Twilight left a mostly a positive impression upon me. I found room for general praise in my review of that book, for taking classic gothic elements and fusing them into modern fiction in a manner appealing to many, and not just to Stephenie Meyer’s agent. Enter then its sequel.
New Moon opens with Bella dreaming. She dreams of doomed love with her boyfriend Edward Cullen; but is there any other type betwixt vampire and mortal human woman, in popular fiction anyhow, anywhere in the known universe? The obvious questions regarding such a tie-up that are lingering on readers’ minds clearly aren’t exclusive to them alone. Click here to read more.. »

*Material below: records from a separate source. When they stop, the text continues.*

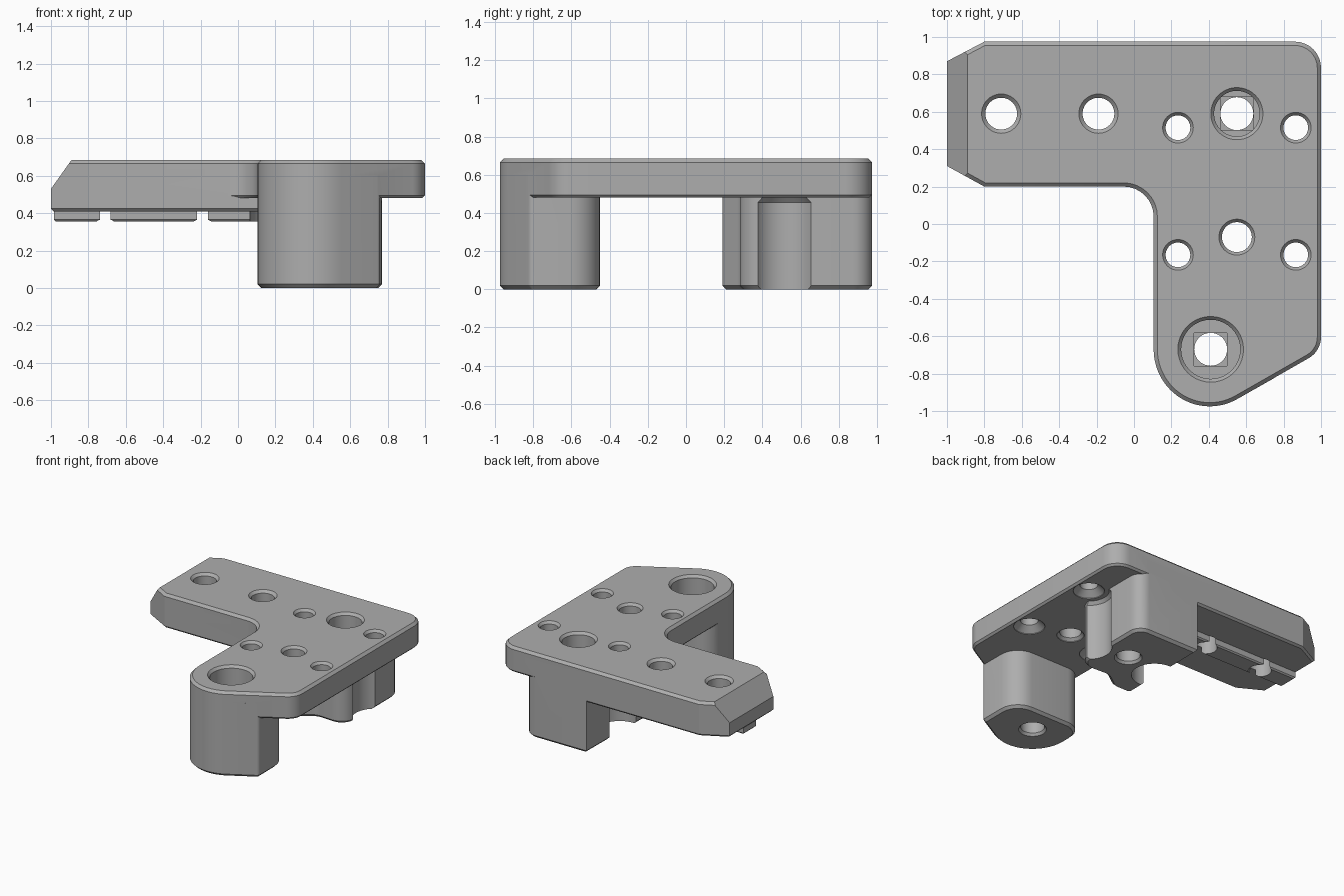
import bpy, bmesh, math
from mathutils import Vector

cube = bpy.data.objects.get("Cube")
if cube:
    bpy.data.objects.remove(cube, do_unlink=True)

grey = bpy.data.materials.new("mid grey")
grey.use_nodes = True
GREY = (0.42, 0.42, 0.42, 1)
grey.diffuse_color = GREY
grey.node_tree.nodes["Principled BSDF"].inputs["Base Color"].default_value = GREY


def rounded(corners, steps=8):
    """Counter-clockwise outline from (x, y, radius) corners."""
    out = []
    n = len(corners)
    for i, (x, y, r) in enumerate(corners):
        p = Vector((x, y))
        if r == 0:
            out.append(p)
            continue
        a = (Vector(corners[i - 1][:2]) - p).normalized()
        b = (Vector(corners[(i + 1) % n][:2]) - p).normalized()
        half = a.angle(b) / 2
        centre = p + (a + b).normalized() * r / math.sin(half)
        start = p + a * r / math.tan(half) - centre
        sweep = math.pi - 2 * half
        if a.x * b.y - a.y * b.x > 0:
            sweep = -sweep
        for k in range(steps + 1):
            t = sweep * k / steps
            c, s = math.cos(t), math.sin(t)
            out.append(centre + Vector((start.x * c - start.y * s, start.x * s + start.y * c)))
    return out


def inset(pts, d):
    """Move an outline inward by d with mitred corners."""
    out = []
    for i, p in enumerate(pts):
        e1 = (p - pts[i - 1]).normalized()
        e2 = (pts[(i + 1) % len(pts)] - p).normalized()
        n1, n2 = Vector((-e1.y, e1.x)), Vector((-e2.y, e2.x))
        out.append(p + (n1 + n2) * d / (1 + n1.dot(n2)))
    return out


def loft(name, pts, levels):
    """Solid from one outline stacked at (height, inset) levels."""
    bm = bmesh.new()
    rings = [[bm.verts.new((p.x, p.y, z)) for p in inset(pts, d)] for z, d in levels]
    bm.faces.new(rings[0][::-1])
    bm.faces.new(rings[-1])
    for lo, hi in zip(rings, rings[1:]):
        for i in range(len(lo)):
            j = (i + 1) % len(lo)
            bm.faces.new((lo[i], lo[j], hi[j], hi[i]))
    mesh = bpy.data.meshes.new(name)
    bm.to_mesh(mesh)
    bm.free()
    mesh.materials.append(grey)
    ob = bpy.data.objects.new(name, mesh)
    bpy.context.collection.objects.link(ob)
    return ob


def combine(base, other, operation):
    mod = base.modifiers.new(operation, 'BOOLEAN')
    mod.operation, mod.solver, mod.object = operation, 'EXACT', other
    bpy.context.view_layer.objects.active = base
    bpy.ops.object.modifier_apply(modifier=mod.name)
    bpy.data.objects.remove(other, do_unlink=True)


def drill(base, x, y, profile, sides=40):
    """Turned cutter from (height, radius) pairs."""
    circle = [Vector((x + math.cos(2 * math.pi * i / sides), y + math.sin(2 * math.pi * i / sides)))
              for i in range(sides)]
    k = math.cos(math.pi / sides)
    combine(base, loft("drill", circle, [(z, (1 - r) * k) for z, r in profile]), 'DIFFERENCE')


# Thick arm on the right
arm = loft("bracket_body", rounded([(-1, .31, 0), (-.8, .2, 0), (.25, .2, 0), (.25, .975, 0),
                                    (-.8, .975, 0), (-1, .87, 0)]),
           [(.41, .015), (.425, 0), (.6, 0)])

# Locating rib under the arm
rib = loft("rib", rounded([(-.985, .51, 0), (.23, .51, 0), (.23, .67, 0), (-.985, .67, 0)]),
           [(.355, .01), (.365, 0), (.5, 0)])
combine(arm, rib, 'UNION')

# Rear post with a flared top
rear = loft("rear_post", rounded([(.21, .975, 0), (.2, .19, .04), (.36, .19, .08), (.5, .29, .1),
                                  (.77, .275, .12), (.77, .975, .1)]),
            [(0, .02), (.02, 0), (.6, 0)])
combine(arm, rear, 'UNION')

# Screw clearance scallops in the post sides
for x in (.235, .865):
    drill(arm, x, .515, [(-.1, .17), (.455, .17), (.48, .15), (.7, .15)])

# Front post
foot_circle = [Vector((.405 + .3 * math.cos(math.radians(a)), -.67 + .305 * math.sin(math.radians(a))))
               for a in range(180, 301, 5)]
front_outline = foot_circle + rounded([(.56, -.93, 0), (.76, -.818, .03), (.76, -.45, .16),
                                       (.105, -.45, .15), (.105, -.67, 0)])[1:-1]
front = loft("front_post", front_outline, [(0, .02), (.02, 0), (.6, 0)])
combine(arm, front, 'UNION')

# Top plate, an L with chamfered rims
plate_outline = foot_circle + rounded([(.56, -.93, 0), (1, -.68, .13), (1, .975, .14), (-.8, .975, 0),
                                       (-1, .87, 0), (-1, .31, 0), (-.8, .2, 0), (.105, .2, .16),
                                       (.105, -.67, 0)])[1:-1]
plate = loft("plate", plate_outline, [(.48, .015), (.495, 0), (.665, 0), (.685, .02)])
combine(arm, plate, 'UNION')

# Slanted cut on the arm's end
bm = bmesh.new()
bm.from_mesh(arm.data)
bmesh.ops.bisect_plane(bm, geom=bm.verts[:] + bm.edges[:] + bm.faces[:], dist=1e-5,
                       plane_co=(-1, 0, .53), plane_no=(-.155, 0, .11), clear_outer=True)
bmesh.ops.holes_fill(bm, edges=[e for e in bm.edges if e.is_boundary], sides=0)
bmesh.ops.recalc_face_normals(bm, faces=bm.faces[:])
bm.to_mesh(arm.data)
bm.free()

# Plain holes in the arm
for x in (-.71, -.19):
    drill(arm, x, .59, [(.2, .085), (.665, .085), (.69, .11)])

# Four screw holes, countersunk below
for x in (.235, .865):
    for y in (.515, -.165):
        drill(arm, x, y, [(.46, .115), (.485, .115), (.53, .066), (.665, .066), (.69, .086)])

# Middle hole
drill(arm, .55, -.07, [(.46, .1), (.485, .1), (.505, .08), (.665, .08), (.69, .1)])

# Counterbored bolt holes through the posts, with a square step at the seat
for x, y, r in ((.55, .59, .122), (.41, -.67, .158)):
    drill(arm, x, y, [(-.01, .11), (.02, .088), (.29, .088), (.2901, r), (.665, r), (.69, r + .022)])
    s = .088
    step = loft("step", [Vector((x + i * s, y + j * s)) for i, j in ((-1, -1), (1, -1), (1, 1), (-1, 1))],
                [(.27, 0), (.3, 0)])
    combine(arm, step, 'DIFFERENCE')

bpy.ops.object.select_all(action='DESELECT')
arm.select_set(True)
bpy.context.view_layer.objects.active = arm
bpy.ops.object.shade_smooth_by_angle(angle=math.radians(25))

At its heart The Leaping is a novel of relationships, and of individuals intertwined together as they make their way through the melancholy and bittersweet paths of early adult life. The focus is on several friends who live together and all work at the same call-centre in Manchester, as they experience the fun and frustrations afforded by their environment.
Work is dull, the atmosphere and duties vacuous, but bills must be paid after all, and the group of friends compensate for a hard day at the office by enjoying good company over numerous shared activities. Be it a night out on the town, a team game of Mario Kart, joint bemusement at the quirky behaviours of others in their clique, there is a solid support foundation should any of them need it.

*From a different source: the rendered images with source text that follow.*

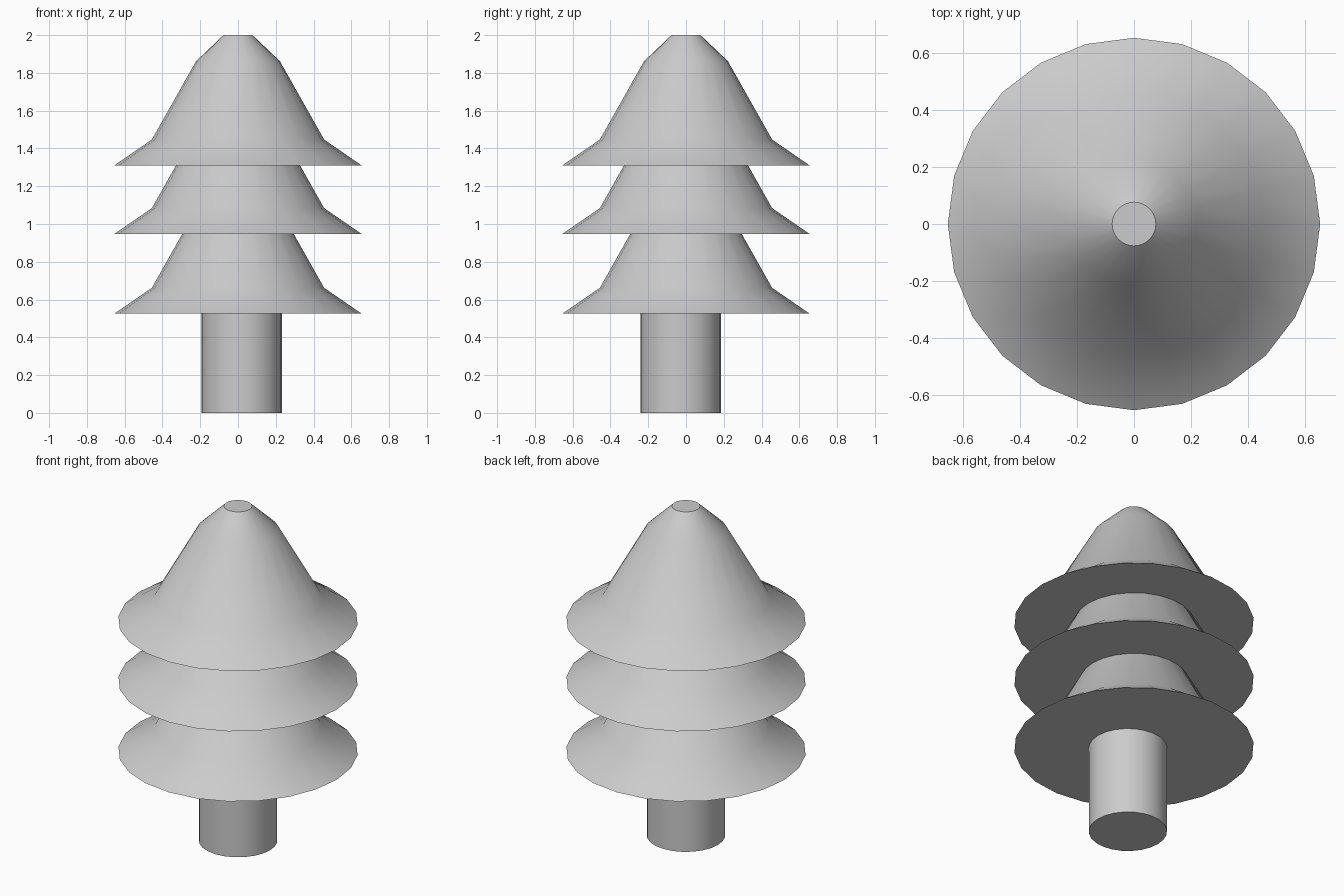
import bpy, bmesh
from math import cos, sin, pi, radians

if "Cube" in bpy.data.objects:
    bpy.data.objects.remove(bpy.data.objects["Cube"])

SIDES = 24


def lathe(name, profile, centre=(0, 0), sides=SIDES):
    """Closed solid from (radius, height) rings, capped at both ends."""
    bm = bmesh.new()
    rings = [[bm.verts.new((r * cos(2 * pi * i / sides), r * sin(2 * pi * i / sides), z))
              for i in range(sides)] for r, z in profile]
    for low, high in zip(rings, rings[1:]):
        for i in range(sides):
            j = (i + 1) % sides
            bm.faces.new((low[i], low[j], high[j], high[i]))
    bm.faces.new(rings[0][::-1])
    bm.faces.new(rings[-1])
    mesh = bpy.data.meshes.new(name)
    bm.to_mesh(mesh)
    bm.free()
    obj = bpy.data.objects.new(name, mesh)
    obj.location = (*centre, 0)
    bpy.context.collection.objects.link(obj)
    bpy.ops.object.select_all(action='DESELECT')
    obj.select_set(True)
    bpy.context.view_layer.objects.active = obj
    bpy.ops.object.shade_smooth_by_angle(angle=radians(30))
    return obj


# Trunk, slightly off centre
lathe("trunk", [(0.214, 0), (0.214, 0.53)], centre=(0.02, -0.028))

# Three identical flared foliage tiers, each overlapping the one below
tier = [(0.655, 0), (0.456, 0.137), (0.222, 0.552), (0.077, 0.69)]
for name, base in (("lower", 0.525), ("middle", 0.947), ("upper", 1.31)):
    lathe(name + "_foliage", [(r, base + z) for r, z in tier])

Told from the first person perspective of different members of the group, but primarily of male leads Jack and Francis, the novel spends a fair amount of time grounding us in the lives of its charges. Fletcher does a great job of setting the scene and explaining the individual dynamics of the composite group members. Each is more fully fleshed out through anecdotes from other characters, who also share their own thoughts and worries, and also through the identity ascribed them by their own tastes in films, books, music and games. Click here to read more.. »